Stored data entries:
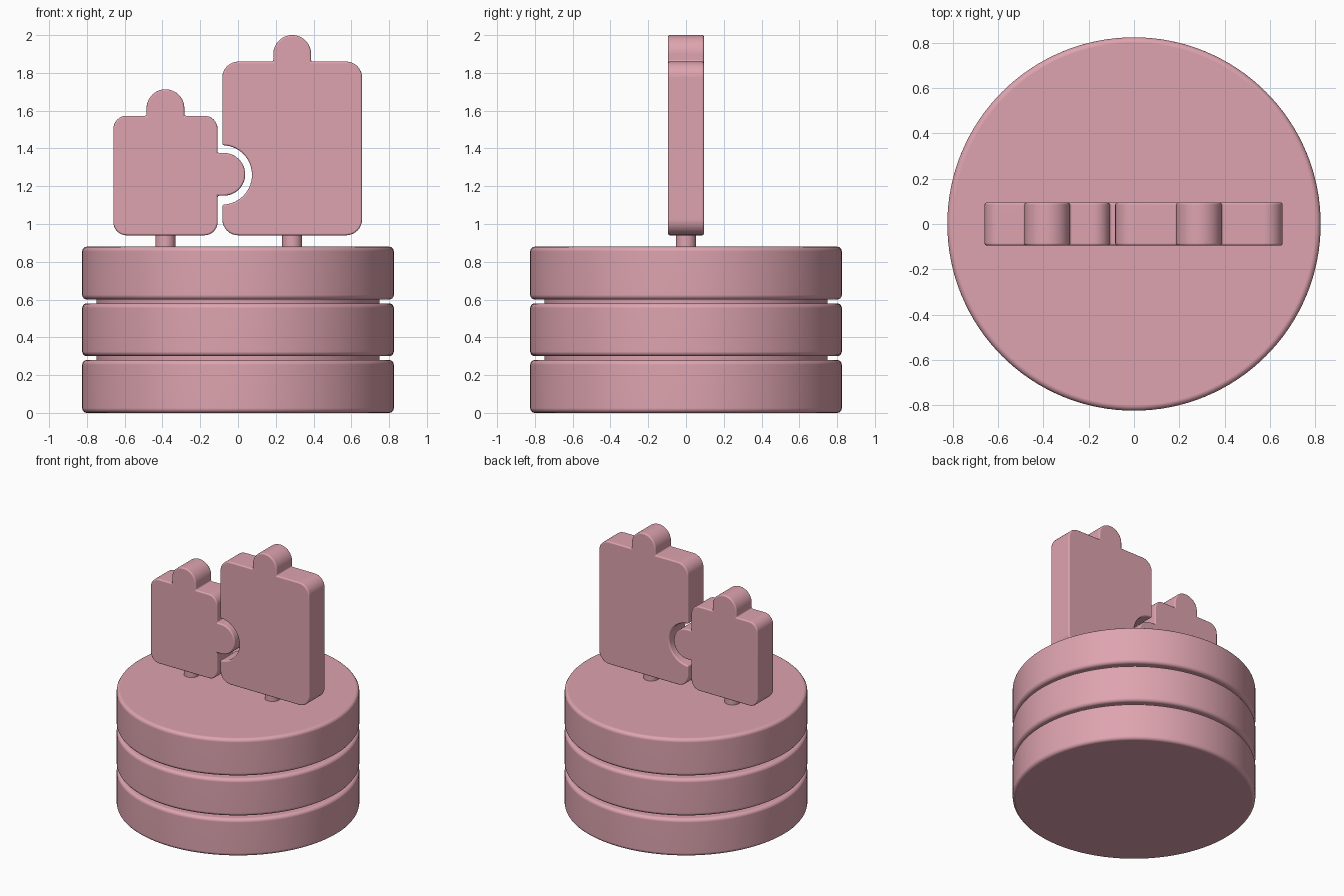
import bpy, bmesh
from math import sin, cos, radians
from mathutils import Vector

cube = bpy.data.objects.get("Cube")
if cube:
    bpy.data.objects.remove(cube, do_unlink=True)

# One dusty pink for the whole model
pink = bpy.data.materials.new("dusty_pink")
pink.use_nodes = True
COLOUR = (0.73, 0.37, 0.43, 1)
pink.diffuse_color = COLOUR
bsdf = pink.node_tree.nodes["Principled BSDF"]
bsdf.inputs["Base Color"].default_value = COLOUR
bsdf.inputs["Roughness"].default_value = 0.6


def finish(name, bm, bevel=0.0):
    """Round the sharp edges, then turn the mesh into a smooth-shaded object."""
    bmesh.ops.recalc_face_normals(bm, faces=bm.faces)
    if bevel:
        sharp = [e for e in bm.edges if e.calc_face_angle(0) > radians(50)]
        bmesh.ops.bevel(bm, geom=sharp, offset=bevel, segments=4, profile=0.5,
                        affect='EDGES', clamp_overlap=True)
    mesh = bpy.data.meshes.new(name)
    bm.to_mesh(mesh)
    bm.free()
    mesh.materials.append(pink)
    obj = bpy.data.objects.new(name, mesh)
    bpy.context.collection.objects.link(obj)
    bpy.ops.object.select_all(action='DESELECT')
    obj.select_set(True)
    bpy.context.view_layer.objects.active = obj
    bpy.ops.object.shade_smooth_by_angle(angle=radians(35))
    obj.modifiers.new("even_shading", 'WEIGHTED_NORMAL').keep_sharp = True
    return obj


def cylinder(name, radius, z0, z1, x=0, bevel=0.0, segments=96):
    bm = bmesh.new()
    bmesh.ops.create_cone(bm, cap_ends=True, segments=segments,
                          radius1=radius, radius2=radius, depth=z1 - z0)
    bmesh.ops.translate(bm, verts=bm.verts, vec=(x, 0, (z0 + z1) / 2))
    return finish(name, bm, bevel)


def arc(x, z, r, start, end, steps):
    angles = [radians(start + (end - start) * i / steps) for i in range(steps + 1)]
    return [(x + r * cos(a), z + r * sin(a)) for a in angles]


def puzzle_piece(name, x0, x1, z0, z1, corner, right_side=(), left_side=()):
    """Rounded plate with a knob on top and an optional shape in each side."""
    mid, knob, c = (x0 + x1) / 2, 0.1, corner
    outline = arc(x0 + c, z0 + c, c, 180, 270, 8)
    outline += arc(x1 - c, z0 + c, c, 270, 360, 8)
    outline += right_side
    outline += arc(x1 - c, z1 - c, c, 0, 90, 8)
    outline += [(mid + knob, z1)] + arc(mid, z1 + 0.04, knob, 0, 180, 24)
    outline += [(mid - knob, z1)]
    outline += arc(x0 + c, z1 - c, c, 90, 180, 8)
    outline += left_side

    bm = bmesh.new()
    half = 0.095
    face = bm.faces.new([bm.verts.new((x, -half, z)) for x, z in outline])
    back = bmesh.ops.extrude_face_region(bm, geom=[face])["geom"]
    moved = [v for v in back if isinstance(v, bmesh.types.BMVert)]
    bmesh.ops.translate(bm, verts=moved, vec=Vector((0, 2 * half, 0)))
    return finish(name, bm, 0.01)


# Base: three stacked discs with a narrower core showing in the gaps
for i, label in enumerate(("lower", "middle", "upper")):
    cylinder(label + "_disc", 0.825, 0.3 * i, 0.3 * i + 0.28, bevel=0.025, segments=128)
cylinder("base_core", 0.75, 0.1, 0.8, segments=128)

# Small piece with a knob pointing at the large piece
tab_z, tab_r = 1.263, 0.113
tab = [(-0.108, tab_z - tab_r)] + arc(-0.075, tab_z, tab_r, -90, 90, 24)
tab += [(-0.108, tab_z + tab_r)]
puzzle_piece("small_puzzle_piece", -0.66, -0.108, 0.94, 1.573, 0.07, right_side=tab)

# Large piece with a round socket for that knob
socket = arc(-0.083, 1.26, 0.157, 90, -90, 28)
puzzle_piece("large_puzzle_piece", -0.083, 0.657, 0.94, 1.86, 0.085, left_side=socket)

# Pegs that hold the pieces above the base
cylinder("small_piece_peg", 0.053, 0.85, 0.96, x=-0.385, segments=32)
cylinder("large_piece_peg", 0.053, 0.85, 0.96, x=0.287, segments=32)
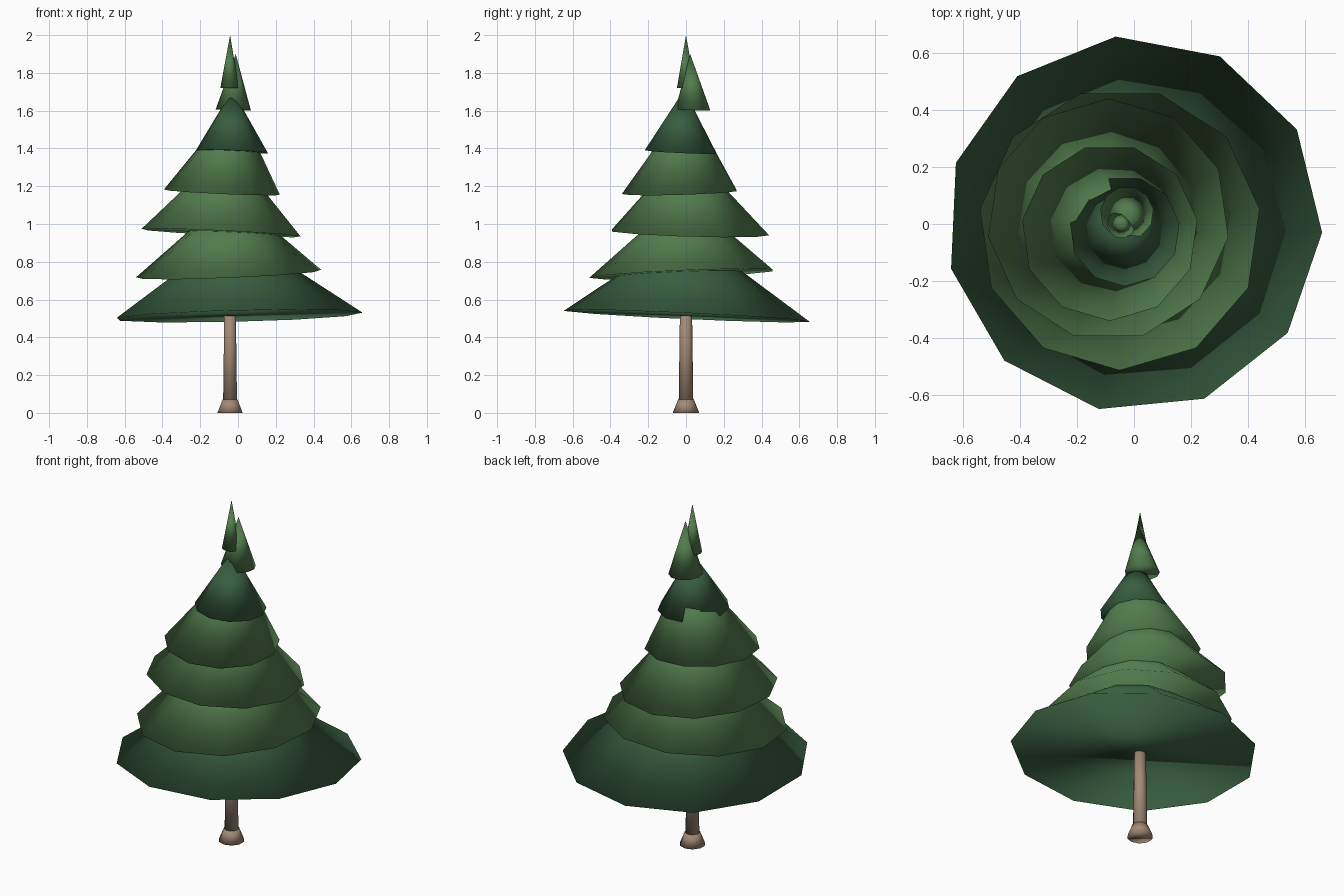
import bpy, bmesh, math

if "Cube" in bpy.data.objects:
    bpy.data.objects.remove(bpy.data.objects["Cube"])


def material(name, rgb):
    m = bpy.data.materials.new(name)
    m.diffuse_color = (*rgb, 1)
    m.use_nodes = True
    m.node_tree.nodes["Principled BSDF"].inputs["Base Color"].default_value = m.diffuse_color
    return m


dark_green = material("dark_green", (0.04, 0.11, 0.05))
light_green = material("light_green", (0.085, 0.2, 0.075))
bark = material("bark", (0.36, 0.25, 0.18))


def finish(name, bm, mat):
    bmesh.ops.recalc_face_normals(bm, faces=bm.faces)
    for f in bm.faces:
        f.smooth = True
    me = bpy.data.meshes.new(name)
    bm.to_mesh(me)
    bm.free()
    me.materials.append(mat)
    ob = bpy.data.objects.new(name, me)
    bpy.context.collection.objects.link(ob)
    return ob


def tier(name, base, r, phase, tilt, apex, mat, n=11):
    """Closed cone with a tilted base; tilt = rise of the rim per unit x and y."""
    bm = bmesh.new()
    ring = []
    for i in range(n):
        a = math.radians(phase) + math.tau * i / n
        dx, dy = r * math.cos(a), r * math.sin(a)
        ring.append(bm.verts.new((base[0] + dx, base[1] + dy,
                                  base[2] + tilt[0] * dx + tilt[1] * dy)))
    tip = bm.verts.new(apex)
    for i in range(n):
        bm.faces.new((ring[i], ring[(i + 1) % n], tip))
    bm.faces.new(ring[::-1])
    return finish(name, bm, mat)


def frustum(name, r1, r2, z1, z2, mat, n=10):
    bm = bmesh.new()
    bmesh.ops.create_cone(bm, cap_ends=True, segments=n, radius1=r1,
                          radius2=r2, depth=z2 - z1)
    bmesh.ops.translate(bm, verts=bm.verts, vec=(-0.042, 0, (z1 + z2) / 2))
    return finish(name, bm, mat)


# Trunk and flared foot
frustum("trunk", 0.039, 0.031, 0.03, 0.62, bark)
frustum("trunk_foot", 0.07, 0.042, 0.0, 0.07, bark)

# Foliage tiers, bottom to top
tiers = [
    ((0, 0, 0.513), 0.66, -2.6, (0.025, -0.046), (-0.02, 0, 0.97), dark_green),
    ((-0.05, -0.018, 0.735), 0.495, 8.2, (0.041, 0.041), (-0.035, -0.01, 1.16), light_green),
    ((-0.09, 0.015, 0.953), 0.425, -8.2, (-0.047, -0.03), (-0.05, 0, 1.41), light_green),
    ((-0.085, -0.03, 1.168), 0.31, 8.2, (-0.045, 0.03), (-0.01, 0.01, 1.65), light_green),
    ((-0.032, -0.025, 1.383), 0.193, 8.2, (-0.04, -0.04), (-0.03, -0.01, 1.71), dark_green),
    ((-0.025, 0.038, 1.605), 0.094, 8.2, (-0.03, -0.03), (-0.012, 0.022, 1.90), light_green),
    ((-0.044, 0.0, 1.72), 0.05, -8.2, (0, 0), (-0.042, 0, 2.0), light_green),
]
for k, t in enumerate(tiers, 1):
    tier(f"foliage_tier_{k}", *t)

* Task statement *
Pictures do not belong in the copy. Reproduce the rest of the data exactly.

* Solution to the problem *
import bpy, bmesh
from math import sin, cos, radians
from mathutils import Vector

cube = bpy.data.objects.get("Cube")
if cube:
    bpy.data.objects.remove(cube, do_unlink=True)

# One dusty pink for the whole model
pink = bpy.data.materials.new("dusty_pink")
pink.use_nodes = True
COLOUR = (0.73, 0.37, 0.43, 1)
pink.diffuse_color = COLOUR
bsdf = pink.node_tree.nodes["Principled BSDF"]
bsdf.inputs["Base Color"].default_value = COLOUR
bsdf.inputs["Roughness"].default_value = 0.6


def finish(name, bm, bevel=0.0):
    """Round the sharp edges, then turn the mesh into a smooth-shaded object."""
    bmesh.ops.recalc_face_normals(bm, faces=bm.faces)
    if bevel:
        sharp = [e for e in bm.edges if e.calc_face_angle(0) > radians(50)]
        bmesh.ops.bevel(bm, geom=sharp, offset=bevel, segments=4, profile=0.5,
                        affect='EDGES', clamp_overlap=True)
    mesh = bpy.data.meshes.new(name)
    bm.to_mesh(mesh)
    bm.free()
    mesh.materials.append(pink)
    obj = bpy.data.objects.new(name, mesh)
    bpy.context.collection.objects.link(obj)
    bpy.ops.object.select_all(action='DESELECT')
    obj.select_set(True)
    bpy.context.view_layer.objects.active = obj
    bpy.ops.object.shade_smooth_by_angle(angle=radians(35))
    obj.modifiers.new("even_shading", 'WEIGHTED_NORMAL').keep_sharp = True
    return obj


def cylinder(name, radius, z0, z1, x=0, bevel=0.0, segments=96):
    bm = bmesh.new()
    bmesh.ops.create_cone(bm, cap_ends=True, segments=segments,
                          radius1=radius, radius2=radius, depth=z1 - z0)
    bmesh.ops.translate(bm, verts=bm.verts, vec=(x, 0, (z0 + z1) / 2))
    return finish(name, bm, bevel)


def arc(x, z, r, start, end, steps):
    angles = [radians(start + (end - start) * i / steps) for i in range(steps + 1)]
    return [(x + r * cos(a), z + r * sin(a)) for a in angles]


def puzzle_piece(name, x0, x1, z0, z1, corner, right_side=(), left_side=()):
    """Rounded plate with a knob on top and an optional shape in each side."""
    mid, knob, c = (x0 + x1) / 2, 0.1, corner
    outline = arc(x0 + c, z0 + c, c, 180, 270, 8)
    outline += arc(x1 - c, z0 + c, c, 270, 360, 8)
    outline += right_side
    outline += arc(x1 - c, z1 - c, c, 0, 90, 8)
    outline += [(mid + knob, z1)] + arc(mid, z1 + 0.04, knob, 0, 180, 24)
    outline += [(mid - knob, z1)]
    outline += arc(x0 + c, z1 - c, c, 90, 180, 8)
    outline += left_side

    bm = bmesh.new()
    half = 0.095
    face = bm.faces.new([bm.verts.new((x, -half, z)) for x, z in outline])
    back = bmesh.ops.extrude_face_region(bm, geom=[face])["geom"]
    moved = [v for v in back if isinstance(v, bmesh.types.BMVert)]
    bmesh.ops.translate(bm, verts=moved, vec=Vector((0, 2 * half, 0)))
    return finish(name, bm, 0.01)


# Base: three stacked discs with a narrower core showing in the gaps
for i, label in enumerate(("lower", "middle", "upper")):
    cylinder(label + "_disc", 0.825, 0.3 * i, 0.3 * i + 0.28, bevel=0.025, segments=128)
cylinder("base_core", 0.75, 0.1, 0.8, segments=128)

# Small piece with a knob pointing at the large piece
tab_z, tab_r = 1.263, 0.113
tab = [(-0.108, tab_z - tab_r)] + arc(-0.075, tab_z, tab_r, -90, 90, 24)
tab += [(-0.108, tab_z + tab_r)]
puzzle_piece("small_puzzle_piece", -0.66, -0.108, 0.94, 1.573, 0.07, right_side=tab)

# Large piece with a round socket for that knob
socket = arc(-0.083, 1.26, 0.157, 90, -90, 28)
puzzle_piece("large_puzzle_piece", -0.083, 0.657, 0.94, 1.86, 0.085, left_side=socket)

# Pegs that hold the pieces above the base
cylinder("small_piece_peg", 0.053, 0.85, 0.96, x=-0.385, segments=32)
cylinder("large_piece_peg", 0.053, 0.85, 0.96, x=0.287, segments=32)
import bpy, bmesh, math

if "Cube" in bpy.data.objects:
    bpy.data.objects.remove(bpy.data.objects["Cube"])


def material(name, rgb):
    m = bpy.data.materials.new(name)
    m.diffuse_color = (*rgb, 1)
    m.use_nodes = True
    m.node_tree.nodes["Principled BSDF"].inputs["Base Color"].default_value = m.diffuse_color
    return m


dark_green = material("dark_green", (0.04, 0.11, 0.05))
light_green = material("light_green", (0.085, 0.2, 0.075))
bark = material("bark", (0.36, 0.25, 0.18))


def finish(name, bm, mat):
    bmesh.ops.recalc_face_normals(bm, faces=bm.faces)
    for f in bm.faces:
        f.smooth = True
    me = bpy.data.meshes.new(name)
    bm.to_mesh(me)
    bm.free()
    me.materials.append(mat)
    ob = bpy.data.objects.new(name, me)
    bpy.context.collection.objects.link(ob)
    return ob


def tier(name, base, r, phase, tilt, apex, mat, n=11):
    """Closed cone with a tilted base; tilt = rise of the rim per unit x and y."""
    bm = bmesh.new()
    ring = []
    for i in range(n):
        a = math.radians(phase) + math.tau * i / n
        dx, dy = r * math.cos(a), r * math.sin(a)
        ring.append(bm.verts.new((base[0] + dx, base[1] + dy,
                                  base[2] + tilt[0] * dx + tilt[1] * dy)))
    tip = bm.verts.new(apex)
    for i in range(n):
        bm.faces.new((ring[i], ring[(i + 1) % n], tip))
    bm.faces.new(ring[::-1])
    return finish(name, bm, mat)


def frustum(name, r1, r2, z1, z2, mat, n=10):
    bm = bmesh.new()
    bmesh.ops.create_cone(bm, cap_ends=True, segments=n, radius1=r1,
                          radius2=r2, depth=z2 - z1)
    bmesh.ops.translate(bm, verts=bm.verts, vec=(-0.042, 0, (z1 + z2) / 2))
    return finish(name, bm, mat)


# Trunk and flared foot
frustum("trunk", 0.039, 0.031, 0.03, 0.62, bark)
frustum("trunk_foot", 0.07, 0.042, 0.0, 0.07, bark)

# Foliage tiers, bottom to top
tiers = [
    ((0, 0, 0.513), 0.66, -2.6, (0.025, -0.046), (-0.02, 0, 0.97), dark_green),
    ((-0.05, -0.018, 0.735), 0.495, 8.2, (0.041, 0.041), (-0.035, -0.01, 1.16), light_green),
    ((-0.09, 0.015, 0.953), 0.425, -8.2, (-0.047, -0.03), (-0.05, 0, 1.41), light_green),
    ((-0.085, -0.03, 1.168), 0.31, 8.2, (-0.045, 0.03), (-0.01, 0.01, 1.65), light_green),
    ((-0.032, -0.025, 1.383), 0.193, 8.2, (-0.04, -0.04), (-0.03, -0.01, 1.71), dark_green),
    ((-0.025, 0.038, 1.605), 0.094, 8.2, (-0.03, -0.03), (-0.012, 0.022, 1.90), light_green),
    ((-0.044, 0.0, 1.72), 0.05, -8.2, (0, 0), (-0.042, 0, 2.0), light_green),
]
for k, t in enumerate(tiers, 1):
    tier(f"foliage_tier_{k}", *t)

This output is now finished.